MELBOURNE, Australia — World No. 2 Carlos Alcaraz lost in the quarterfinals of the Australian Open, going down to No. 6 seed Alexander Zverev in four enthralling sets, 6-1, 6-3, 6-7(2), 6-4.
Alcaraz had already achieved a career-best result in Melbourne coming into the quarterfinal matchup, but Zverev jumped out early to take the first two sets.
Alcaraz fought back in the third — breaking Zverev who was serving for the match at 5-3 — but was unable to sustain his level in the fourth, bowing out in Melbourne in three hours and six minutes.
Here are three key takeaways from the match.
Zverev played lights-out tennis early
Sometimes you just need to credit the opponent for playing well. While a lot of the attention was on the Spaniard and whether he could challenge Novak Djokovic for his second Slam title, Zverev swooped in and played arguably two of the best sets of tennis seen in Melbourne in some time, and possibly his best to date.

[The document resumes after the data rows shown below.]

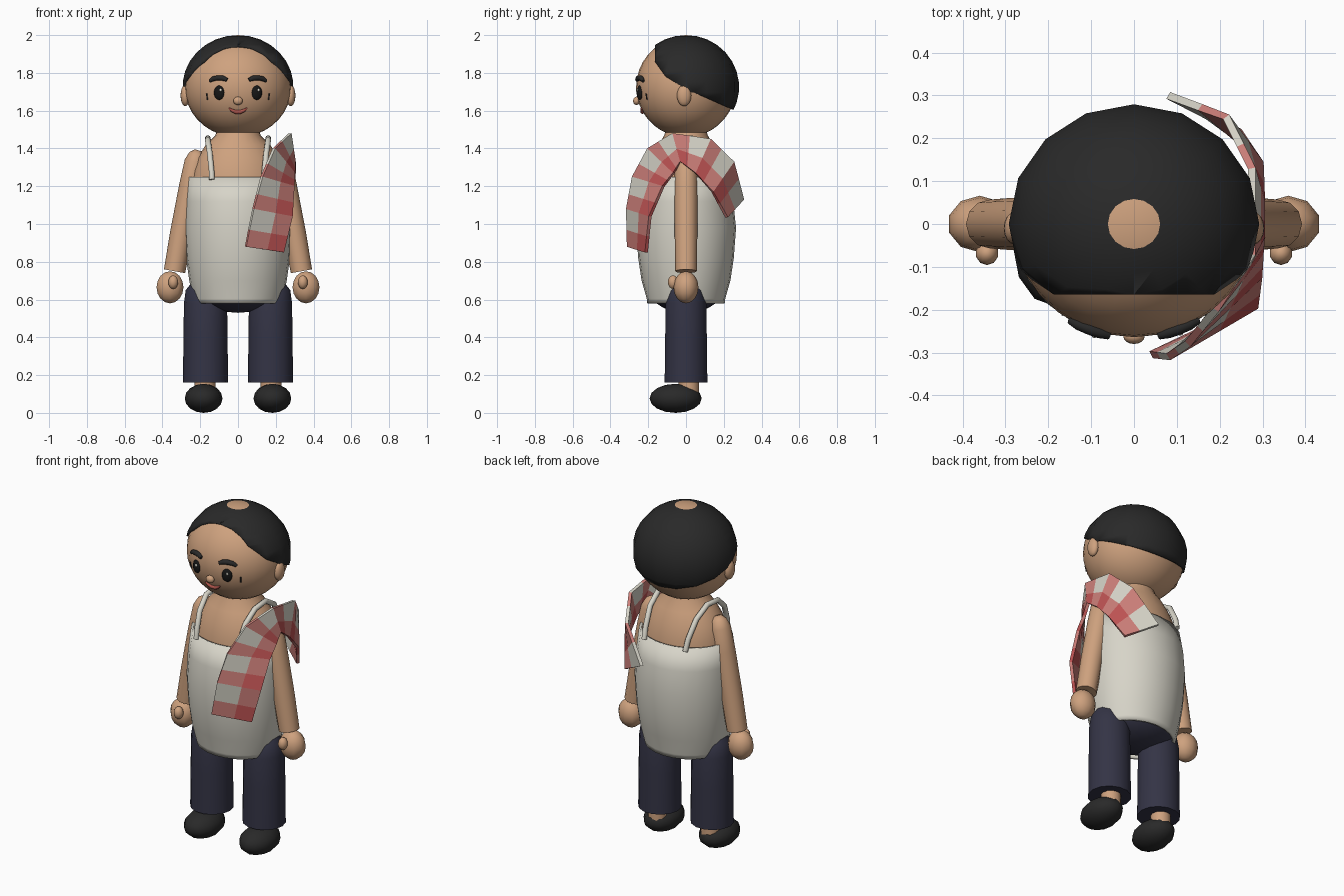
import bpy, bmesh, math
from mathutils import Vector, Matrix

if "Cube" in bpy.data.objects:
    bpy.data.objects.remove(bpy.data.objects["Cube"])


def mat(name, rgb):
    m = bpy.data.materials.new(name)
    m.diffuse_color = (*rgb, 1)
    m.use_nodes = True
    m.node_tree.nodes["Principled BSDF"].inputs["Base Color"].default_value = m.diffuse_color
    return m


SKIN = mat("skin", (0.62, 0.36, 0.21))
HAIR = mat("black", (0.022, 0.022, 0.022))
CLOTH = mat("off_white", (0.68, 0.66, 0.58))
NAVY = mat("navy", (0.034, 0.034, 0.06))
PINK = mat("scarf_pink", (0.6, 0.21, 0.19))
RED = mat("scarf_red", (0.5, 0.085, 0.085))
LIPS = mat("lips", (0.42, 0.09, 0.07))
EYE = mat("eye_black", (0.008, 0.008, 0.008))


def finish(name, bm, mats, smooth=True, angle=50):
    bmesh.ops.recalc_face_normals(bm, faces=bm.faces)
    me = bpy.data.meshes.new(name)
    bm.to_mesh(me)
    bm.free()
    ob = bpy.data.objects.new(name, me)
    bpy.context.collection.objects.link(ob)
    for m in mats:
        me.materials.append(m)
    if smooth:
        bpy.ops.object.select_all(action='DESELECT')
        ob.select_set(True)
        bpy.context.view_layer.objects.active = ob
        bpy.ops.object.shade_smooth_by_angle(angle=math.radians(angle))
    return ob


def sphere_bm(c, r, segs=16, rings=10, rot=0):
    bm = bmesh.new()
    bmesh.ops.create_uvsphere(bm, u_segments=segs, v_segments=rings, radius=1)
    m = Matrix.Translation(c) @ Matrix.Rotation(rot, 4, 'Z') @ Matrix.Diagonal((*r, 1))
    bmesh.ops.transform(bm, matrix=m, verts=bm.verts)
    return bm


def ball(name, c, r, m, **kw):
    return finish(name, sphere_bm(c, r, **kw), [m])


def skin_rings(bm, rings, caps=True):
    n = len(rings[0])
    for a, b in zip(rings, rings[1:]):
        for i in range(n):
            bm.faces.new((a[i], a[(i + 1) % n], b[(i + 1) % n], b[i]))
    if caps:
        bm.faces.new(rings[0])
        bm.faces.new(rings[-1])


def lathe(name, prof, m, c=(0, 0), segs=24, caps=True):
    """Elliptical stack of (rx, ry, z)."""
    bm = bmesh.new()
    ts = [2 * math.pi * i / segs for i in range(segs)]
    skin_rings(bm, [[bm.verts.new((c[0] + rx * math.cos(t), c[1] + ry * math.sin(t), z))
                     for t in ts] for rx, ry, z in prof], caps)
    return finish(name, bm, [m])


def tube(name, pts, radii, m, segs=10):
    """Round tube through pts with a radius at each point."""
    bm = bmesh.new()
    pts = [Vector(p) for p in pts]
    rings = []
    for i, p in enumerate(pts):
        d = pts[min(i + 1, len(pts) - 1)] - pts[max(i - 1, 0)]
        q = d.to_track_quat('Z', 'Y')
        rings.append([bm.verts.new(p + q @ Vector((math.cos(a), math.sin(a), 0)) * radii[i])
                      for a in (2 * math.pi * k / segs for k in range(segs))])
    skin_rings(bm, rings)
    return finish(name, bm, [m])


# Head, with a helper that finds the face surface
HC, HR = 1.725, (0.283, 0.264, 0.265)
ball("head", (0, 0, HC), HR, SKIN, segs=28, rings=18)


def face(x, z, out=0.0):
    k = 1 - (x / HR[0]) ** 2 - ((z - HC) / HR[2]) ** 2
    return Vector((x, -HR[1] * math.sqrt(max(k, 0)) - out, z))


# Hair cap: ellipsoid trimmed by the hairline, with a bare crown
bm = sphere_bm((0, 0, HC), (0.294, 0.281, 0.275), segs=16, rings=15)
cuts = [((-0.165, 1.8), (1, 0))]
line = [(-0.165, 1.86), (-0.09, 1.755), (0.0, 1.715), (0.23, 1.575)]
for (y0, z0), (y1, z1) in zip(line, line[1:]):
    cuts.append(((y0, z0), (z0 - z1, y1 - y0)))
for co, no in cuts:
    bmesh.ops.bisect_plane(bm, geom=bm.verts[:] + bm.edges[:] + bm.faces[:],
                           plane_co=(0, *co), plane_no=Vector((0, *no)).normalized(),
                           clear_inner=True)
for f in bm.faces:
    c = f.calc_center_median()
    f.material_index = int(c.z > 1.97 and c.xy.length < 0.055)
hair = finish("hair", bm, [HAIR, SKIN])
s = hair.modifiers.new("thickness", 'SOLIDIFY')
s.thickness, s.offset = 0.02, -1

# Face features
ball("nose", (0, -0.262, 1.652), (0.025, 0.018, 0.022), SKIN)
tube("mouth", [face(x, 1.592 + 9 * x * x, 0.002) for x in (-0.048, -0.03, -0.012, 0.012, 0.03, 0.048)],
     [0.004, 0.009, 0.011, 0.011, 0.009, 0.004], LIPS, segs=8)
for sx, side in ((-1, "right"), (1, "left")):
    ball(side + "_ear", (sx * 0.279, -0.01, 1.68), (0.025, 0.038, 0.056), SKIN)
    ball(side + "_eye", face(sx * 0.1, 1.695), (0.029, 0.014, 0.038), EYE, rot=sx * 0.34)
    ball(side + "_eye_glint", face(sx * 0.1 + 0.008, 1.709, 0.012), (0.007, 0.005, 0.008),
         CLOTH, segs=8, rings=6)
    tube(side + "_brow", [face(sx * x, z, 0.004) for x, z in
                          ((0.058, 1.763), (0.08, 1.772), (0.105, 1.774), (0.13, 1.769), (0.15, 1.757))],
         [0.01, 0.014, 0.014, 0.013, 0.008], HAIR)
    tube(side + "_cheek_line", [face(sx * 0.166, 1.69), face(sx * 0.162, 1.657)],
         [0.004, 0.004], HAIR, segs=6)

# Torso, hips and tank top
lathe("torso", [(0.2, 0.17, 0.7), (0.245, 0.21, 0.95), (0.25, 0.205, 1.2), (0.24, 0.195, 1.28),
                (0.215, 0.175, 1.35), (0.17, 0.145, 1.42), (0.12, 0.115, 1.47), (0.1, 0.1, 1.53)], SKIN)
ball("hips", (0, 0, 0.66), (0.25, 0.2, 0.13), NAVY)
shirt = lathe("tank_top", [(0.232, 0.205, 0.58), (0.24, 0.208, 0.605), (0.258, 0.235, 0.7),
                           (0.275, 0.253, 0.82), (0.284, 0.265, 0.98), (0.279, 0.25, 1.12),
                           (0.268, 0.218, 1.25)], CLOTH, caps=False)
s = shirt.modifiers.new("thickness", 'SOLIDIFY')
s.thickness, s.offset = 0.015, -1

for sx, side in ((-1, "right"), (1, "left")):
    # Shoulder strap
    tube(side + "_strap", [(sx * x, y, z) for x, y, z in
                           ((0.138, -0.195, 1.235), (0.14, -0.188, 1.28), (0.15, -0.145, 1.38),
                            (0.16, -0.07, 1.445), (0.16, 0.03, 1.455), (0.152, 0.12, 1.4),
                            (0.14, 0.18, 1.3), (0.135, 0.2, 1.235))], [0.015] * 8, CLOTH)
    # Arm, hand and thumb
    tube(side + "_arm", [(sx * x, 0, z) for x, z in
                         ((0.21, 1.39), (0.216, 1.37), (0.225, 1.33), (0.25, 1.2),
                          (0.3, 0.95), (0.336, 0.75))],
         [0.02, 0.043, 0.058, 0.062, 0.06, 0.057], SKIN, segs=12)
    ball(side + "_hand", (sx * 0.36, 0, 0.665), (0.075, 0.066, 0.085), SKIN, segs=10, rings=8)
    ball(side + "_thumb", (sx * 0.343, -0.068, 0.692), (0.027, 0.028, 0.036), SKIN, segs=10, rings=8)
    # Trouser leg, ankle and shoe
    lathe(side + "_trouser_leg", [(0.119, 0.116, 0.16), (0.117, 0.113, 0.4), (0.114, 0.11, 0.58),
                                  (0.105, 0.095, 0.65), (0.065, 0.055, 0.7)],
          NAVY, c=(sx * 0.172, 0), segs=14)
    lathe(side + "_ankle", [(0.055, 0.055, 0.06), (0.055, 0.055, 0.2)], SKIN,
          c=(sx * 0.175, 0.015), segs=12)
    ball(side + "_shoe", (sx * 0.182, -0.055, 0.077), (0.1, 0.138, 0.077), HAIR, segs=12, rings=8)

# Checked scarf over the left shoulder: neck-side edge, then arm-side edge
inner = [(0.04, -0.305, 0.88), (0.08, -0.31, 1.08), (0.125, -0.28, 1.25), (0.19, -0.2, 1.4),
         (0.275, -0.07, 1.48), (0.275, 0.13, 1.45), (0.215, 0.25, 1.33), (0.08, 0.3, 1.13)]
outer = [(0.24, -0.21, 0.85), (0.285, -0.19, 1.04), (0.293, -0.12, 1.2), (0.295, -0.065, 1.27),
         (0.297, -0.03, 1.33), (0.297, 0.05, 1.27), (0.295, 0.14, 1.17), (0.245, 0.215, 1.035)]
bm = bmesh.new()
cols = (0, 0.56, 1)
rows = []
for i in range(len(inner)):
    for t in (0, 0.45):
        if i == len(inner) - 1 and t:
            continue
        j = min(i + 1, len(inner) - 1)
        a = Vector(inner[i]).lerp(Vector(inner[j]), t)
        b = Vector(outer[i]).lerp(Vector(outer[j]), t)
        rows.append([bm.verts.new(a.lerp(b, u)) for u in cols])
for r, (p, q) in enumerate(zip(rows, rows[1:])):
    for c in range(2):
        f = bm.faces.new((p[c], p[c + 1], q[c + 1], q[c]))
        f.material_index = c + (r % 2 == 0)
scarf = finish("checked_scarf", bm, [CLOTH, PINK, RED], smooth=False)
s = scarf.modifiers.new("thickness", 'SOLIDIFY')
s.thickness, s.offset = 0.018, 0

On the local telecast, commentator Todd Woodbridge said Zverev was striking the ball as well as he’d ever seen. Through two sets, Zverev had just nine unforced errors, while Alcaraz, who started the match slowly and almost lethargically, hit 22.
Zverev’s serving, too, was on another level. After two sets, the German was hitting 90% of his first serves, winning 84% of those points. And on the four occasions Zverev had to conjure a second serve? He won all four points — barely giving Alcaraz a look in his service games.
After breaking to love in Alcaraz’s first service game, the momentum was with Zverev as he hunted winners and forced Alcaraz to uncomfortable positions on the court, and it clearly rattled the Spaniard, who only really started to get a grip on the contest midway through the third set.
Alcaraz got off to a slow start
It never bodes well when a player double-faults the first service point of his match, and that’s exactly what Alcaraz did, to murmurings around Rod Laver Arena.
It didn’t get any better. Alcaraz was broken to love in his first service game — making three bad errors in a row — and a blink of the eye later, Zverev had skipped out to a 3-0 lead after just eight minutes of play.
It’s hard to articulate just how poorly Alcaraz played at times. On at least three occasions during the first hour of play, the world No. 2 attempted his usually-reliable drop shot, but they weren’t effective, allowing Zverev ample time to chase down and punish the return ball.
In the first set, Alcaraz’s first serve percentage was just 55%, and he was winning just 50% of the points when his first serve was in play. He hit just two winners and had 11 unforced errors.
Coming into the clash, the Spaniard was 0-6 at majors when dropping the first two sets, including a loss to Zverev in the 2022 French Open quarterfinals. While Zverev’s level noticeably dropped in the third (at least, compared to his opening two stanzas), Alcaraz was unable to keep his own game at a high enough level for long enough, eventually succumbing in a tight fourth set.
Alcaraz is still just 20 years old
He certainly doesn’t look it, but Carlos Alcaraz is still very young.
Having won his first Slam just a few months after his 19th birthday, it’s easy to expect Alcaraz to just «go on with it,» following in the footsteps of other generational talents like Djokovic, Roger Federer and Rafael Nadal. But it must be remembered Federer was 21 when he won his first Slam, and Djokovic 20 when he first won in Melbourne back in 2008.
And with Djokovic not expected to play forever, there will be a vacuum at the top of men’s tennis that will allow opportunities for Alcaraz — a pure hitter with one of the best forehands on the tour — to chalk up Slam wins.
He already has the one-up on rivals his age, like Zverev, Jannik Sinner, and Holger Rune to name a few, and will more than likely win plenty more as his career develops. He will learn from nights like he had against Zverev in Melbourne — you just can’t give the world’s best tennis players a two-set lead in a Slam quarterfinal.